* ASSIGNED TASK *
Check each line of the entries below for the string "finish"; copy every line where it appears.

++++ RECORDS SHOWN ++++

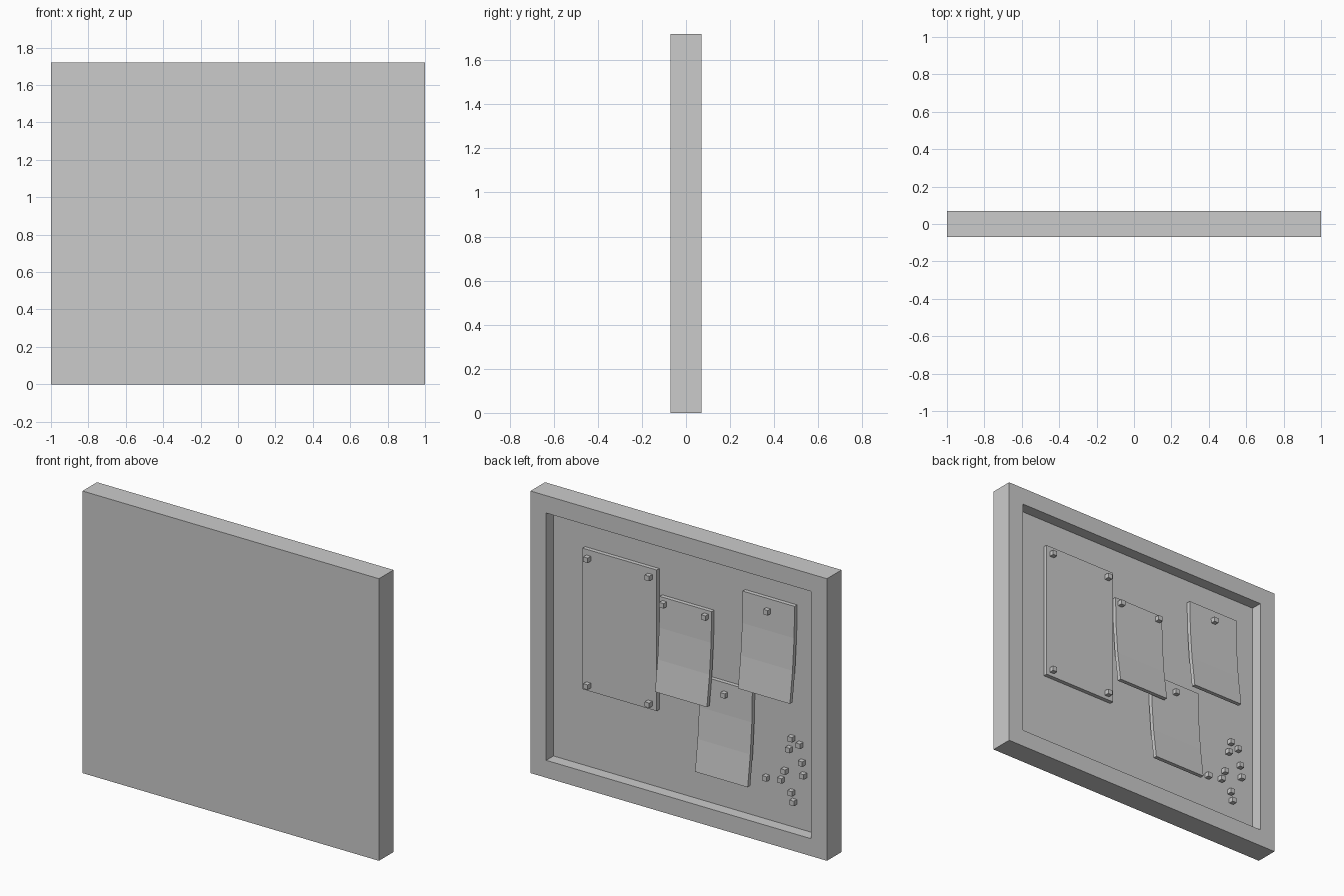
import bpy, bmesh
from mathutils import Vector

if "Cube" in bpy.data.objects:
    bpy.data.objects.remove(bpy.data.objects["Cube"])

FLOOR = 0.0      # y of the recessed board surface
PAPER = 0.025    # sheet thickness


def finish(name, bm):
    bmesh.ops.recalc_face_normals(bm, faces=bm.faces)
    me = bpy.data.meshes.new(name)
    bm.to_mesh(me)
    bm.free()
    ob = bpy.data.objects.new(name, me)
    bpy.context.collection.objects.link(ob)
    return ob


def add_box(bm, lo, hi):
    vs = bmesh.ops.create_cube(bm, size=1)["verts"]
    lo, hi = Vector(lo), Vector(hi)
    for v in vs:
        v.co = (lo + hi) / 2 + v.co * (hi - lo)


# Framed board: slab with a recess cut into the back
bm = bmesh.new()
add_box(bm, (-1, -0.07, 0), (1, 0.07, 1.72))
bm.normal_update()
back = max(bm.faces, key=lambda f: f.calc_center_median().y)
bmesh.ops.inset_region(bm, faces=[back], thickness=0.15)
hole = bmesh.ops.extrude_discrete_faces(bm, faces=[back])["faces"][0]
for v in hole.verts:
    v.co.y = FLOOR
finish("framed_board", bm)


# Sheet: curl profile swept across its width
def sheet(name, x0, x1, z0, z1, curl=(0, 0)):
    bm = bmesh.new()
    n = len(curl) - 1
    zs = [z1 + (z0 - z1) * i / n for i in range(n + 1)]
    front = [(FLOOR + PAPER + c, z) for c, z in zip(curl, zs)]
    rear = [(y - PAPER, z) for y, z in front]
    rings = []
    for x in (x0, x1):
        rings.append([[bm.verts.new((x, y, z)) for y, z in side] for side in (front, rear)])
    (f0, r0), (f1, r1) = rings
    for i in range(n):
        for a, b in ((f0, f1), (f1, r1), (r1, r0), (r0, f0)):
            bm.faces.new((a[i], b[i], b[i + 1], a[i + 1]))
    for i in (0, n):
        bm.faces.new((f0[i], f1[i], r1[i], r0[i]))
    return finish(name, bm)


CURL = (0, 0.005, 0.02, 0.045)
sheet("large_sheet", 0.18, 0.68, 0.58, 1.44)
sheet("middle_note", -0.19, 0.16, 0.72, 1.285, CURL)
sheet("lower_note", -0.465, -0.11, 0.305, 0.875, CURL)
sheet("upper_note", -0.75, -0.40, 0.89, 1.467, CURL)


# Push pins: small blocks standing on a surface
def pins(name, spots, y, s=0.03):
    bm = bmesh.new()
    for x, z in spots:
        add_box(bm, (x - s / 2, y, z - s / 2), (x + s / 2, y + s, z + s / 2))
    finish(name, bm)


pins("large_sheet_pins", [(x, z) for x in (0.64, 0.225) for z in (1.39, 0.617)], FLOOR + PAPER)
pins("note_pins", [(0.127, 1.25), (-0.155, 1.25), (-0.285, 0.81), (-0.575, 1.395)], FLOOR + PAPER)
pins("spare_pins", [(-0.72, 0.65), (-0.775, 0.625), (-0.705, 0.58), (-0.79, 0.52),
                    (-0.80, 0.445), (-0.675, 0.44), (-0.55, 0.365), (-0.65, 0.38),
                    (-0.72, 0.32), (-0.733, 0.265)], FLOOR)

++++

* RESPONSE TO THIS TASK *
def finish(name, bm):
finish("framed_board", bm)
    return finish(name, bm)
    finish(name, bm)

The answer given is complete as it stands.